We are living in a world that has always had a class system, a society that loves some bodies and devalues others. We are people who all possess biases. There are huge disparities in terms of privilege when it comes to race, gender identity, nationality, sexual orientation, and ability. I am struck by the idea that the body that you are born into predetermines how you will move through the world and be treated. My personal experience, which is that of a privileged white woman, made me aware of the confines and strictures that American culture places on even the privileged female body. I create portraits of the body that reflect the world as it rises up around each of us, and each body is a commentary on the world that surrounds it.
-- Phoebe Scott

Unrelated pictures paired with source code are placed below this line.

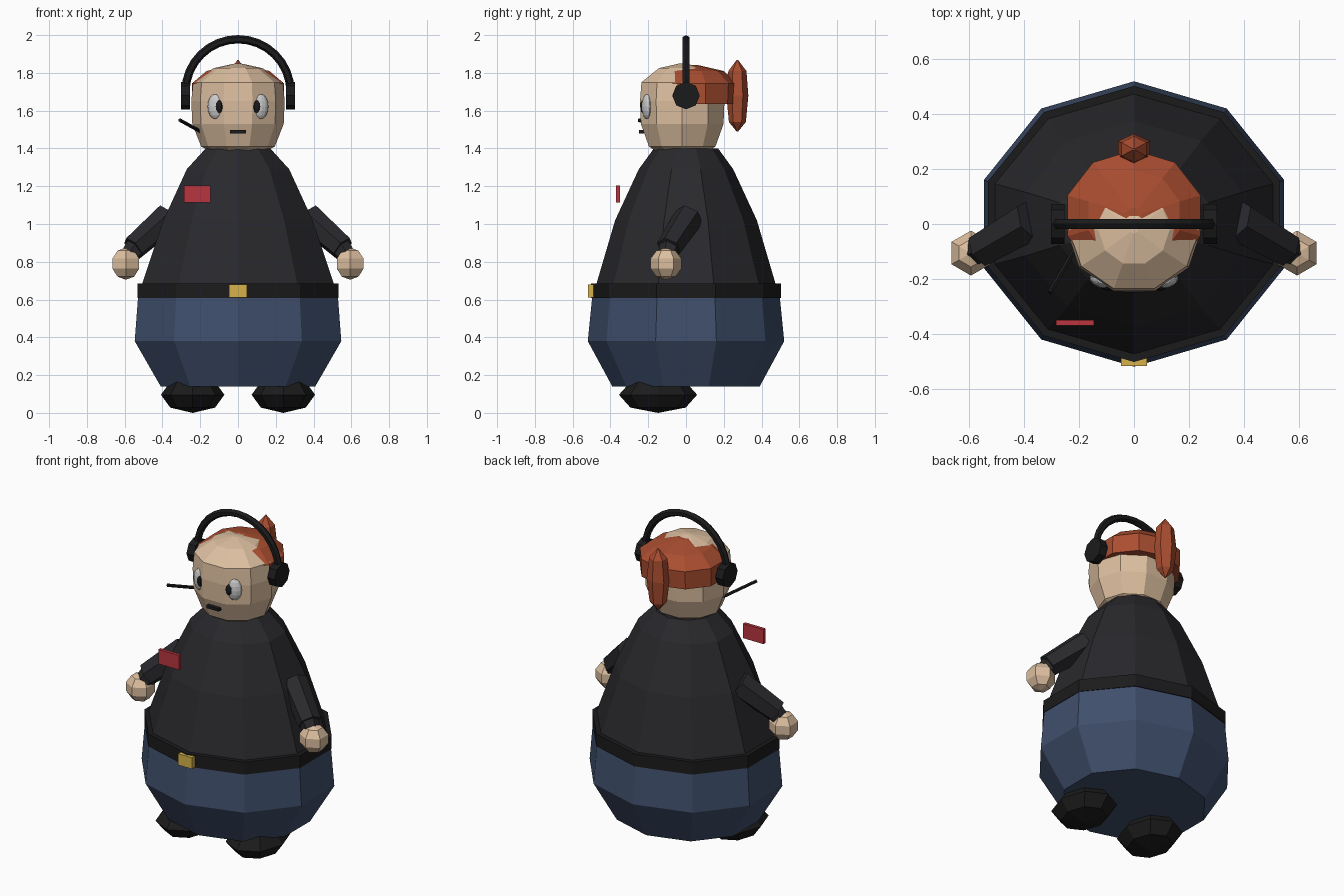
import bpy, bmesh, math
from mathutils import Vector

if "Cube" in bpy.data.objects:
    bpy.data.objects.remove(bpy.data.objects["Cube"])


def material(name, r, g, b):
    m = bpy.data.materials.new(name)
    m.diffuse_color = (r, g, b, 1)
    m.use_nodes = True
    m.node_tree.nodes["Principled BSDF"].inputs["Base Color"].default_value = m.diffuse_color
    return m


SKIN = material("skin", 0.72, 0.52, 0.35)
HAIR = material("hair", 0.40, 0.075, 0.03)
SHIRT = material("shirt", 0.022, 0.022, 0.026)
BLACK = material("black", 0.011, 0.011, 0.012)
DENIM = material("denim", 0.05, 0.078, 0.15)
GOLD = material("gold", 0.68, 0.45, 0.07)
RED = material("red", 0.48, 0.035, 0.05)
WHITE = material("white", 0.72, 0.72, 0.70)


def finish(bm, name, mat):
    bmesh.ops.recalc_face_normals(bm, faces=bm.faces)
    me = bpy.data.meshes.new(name)
    bm.to_mesh(me)
    bm.free()
    me.materials.append(mat)
    ob = bpy.data.objects.new(name, me)
    bpy.context.collection.objects.link(ob)
    return ob


def lathe(name, mat, rings, n, phase=0.0, cx=0.0, cy=0.0, keep=None):
    """Stack of n-sided elliptical rings (z, rx, ry), capped at both ends."""
    bm = bmesh.new()
    rows = []
    for z, rx, ry in rings:
        rows.append([bm.verts.new((cx + rx * math.sin(phase + math.tau * i / n),
                                   cy - ry * math.cos(phase + math.tau * i / n), z))
                     for i in range(n)])
    for a, b in zip(rows, rows[1:]):
        for i in range(n):
            j = (i + 1) % n
            bm.faces.new((a[i], a[j], b[j], b[i]))
    bm.faces.new(rows[0][::-1])
    bm.faces.new(rows[-1])
    if keep:
        drop = [f for f in bm.faces if not keep(f.calc_center_median())]
        bmesh.ops.delete(bm, geom=drop, context='FACES')
    return finish(bm, name, mat)


def ball(name, mat, loc, size, seg, rings, turn=0.0):
    bpy.ops.mesh.primitive_uv_sphere_add(segments=seg, ring_count=rings, radius=1,
                                         location=loc, rotation=(0, 0, turn))
    ob = bpy.context.object
    ob.name, ob.scale = name, size
    ob.data.materials.append(mat)
    return ob


def box(name, mat, lo, hi):
    lo, hi = Vector(lo), Vector(hi)
    bpy.ops.mesh.primitive_cube_add(size=1, location=(lo + hi) / 2)
    ob = bpy.context.object
    ob.name, ob.scale = name, hi - lo
    ob.data.materials.append(mat)


def rod(name, mat, a, b, r1, r2, n):
    a, b = Vector(a), Vector(b)
    bpy.ops.mesh.primitive_cone_add(vertices=n, radius1=r1, radius2=r2,
                                    depth=(b - a).length, location=(a + b) / 2)
    ob = bpy.context.object
    ob.name = name
    ob.rotation_euler = (b - a).to_track_quat('Z', 'Y').to_euler()
    ob.data.materials.append(mat)


# Body: ten-sided trousers, shirt and belt
lathe("trousers", DENIM, [(0.14, 0.43, 0.39), (0.38, 0.575, 0.52), (0.63, 0.555, 0.495)], 10)
lathe("shirt", SHIRT, [(0.62, 0.548, 0.49), (0.68, 0.535, 0.475), (1.02, 0.415, 0.375),
                       (1.29, 0.285, 0.25), (1.40, 0.18, 0.17)], 10)
lathe("belt", BLACK, [(0.608, 0.56, 0.503), (0.685, 0.56, 0.503)], 10)
box("belt_buckle", GOLD, (-0.047, -0.518, 0.61), (0.047, -0.48, 0.68))
box("chest_badge", RED, (-0.285, -0.37, 1.115), (-0.145, -0.35, 1.205))

# Head and receding hair
FLAT = math.pi / 10
lathe("head", SKIN, [(1.37, 0.12, 0.12), (1.41, 0.195, 0.185), (1.53, 0.242, 0.23),
                     (1.65, 0.247, 0.235), (1.75, 0.238, 0.227), (1.825, 0.13, 0.13),
                     (1.85, 0.015, 0.015)], 10, FLAT, cy=-0.02)
lathe("hair", HAIR, [(1.635, 0.255, 0.235), (1.745, 0.255, 0.24), (1.81, 0.175, 0.17),
                     (1.842, 0.03, 0.03)], 10, cy=0.03,
      keep=lambda c: c.y > -0.10 or c.z > 1.75)
lathe("ponytail", HAIR, [(1.49, 0.004, 0.004), (1.54, 0.05, 0.045), (1.68, 0.068, 0.058),
                         (1.81, 0.052, 0.048), (1.868, 0.004, 0.004)], 6, cy=0.272)
box("mouth", BLACK, (-0.042, -0.25, 1.48), (0.042, -0.22, 1.497))

# Headset band: six-sided tube swept over the head
bm = bmesh.new()
rows = []
for k in range(17):
    t = math.pi * k / 16
    rows.append([bm.verts.new((-(0.278 + 0.022 * math.cos(p)) * math.cos(t),
                               0.022 * math.sin(p),
                               1.70 + (0.278 + 0.022 * math.cos(p)) * math.sin(t)))
                 for p in [math.tau * i / 6 for i in range(6)]])
for a, b in zip(rows, rows[1:]):
    for i in range(6):
        j = (i + 1) % 6
        bm.faces.new((a[i], a[j], b[j], b[i]))
bm.faces.new(rows[0])
bm.faces.new(rows[-1])
finish(bm, "headset_band", BLACK)
rod("headset_microphone", BLACK, (-0.19, -0.05, 1.485), (-0.308, -0.25, 1.55), 0.01, 0.01, 6)

# Paired parts
for s, side in ((-1, "right"), (1, "left")):
    rod(side + "_ear_cup", BLACK, (s * 0.253, 0, 1.68), (s * 0.302, 0, 1.68), 0.073, 0.073, 8)
    ball(side + "_eye", WHITE, (s * 0.118, -0.205, 1.622), (0.045, 0.028, 0.067), 12, 8, s * 0.3)
    ball(side + "_pupil", BLACK, (s * 0.1, -0.228, 1.622), (0.023, 0.014, 0.034), 8, 6, s * 0.3)
    rod(side + "_arm", SHIRT, (s * 0.37, 0.015, 1.035), (s * 0.555, -0.092, 0.872), 0.08, 0.068, 6)
    rod(side + "_cuff", SHIRT, (s * 0.53, -0.08, 0.89), (s * 0.58, -0.1, 0.825), 0.062, 0.05, 6)
    ball(side + "_hand", SKIN, (s * 0.594, -0.106, 0.79), (0.086, 0.086, 0.085), 6, 5)
    ball(side + "_shoe", BLACK, (s * 0.24, -0.148, 0.096), (0.168, 0.207, 0.096), 8, 4)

Phoebe Scott is a figurative sculptor who is currently an MFA candidate at Indian University. Having received her BFA in Sculpture from Massachusetts College of Art and Design in Boston, Phoebe Scott has assisted on projects with HandsHouse Studio, including a research trip to Greece. She studied drawing and painting in Florence, Italy, and has studied under Christina Mastrangelo at Wethersfield Academy for the Arts. She has been a resident artist at c.r.e.t.a. Rome, as well as A.I.R. Vallauris in the South of France. Her most recent residency being completed at the Worcester Center for Crafts.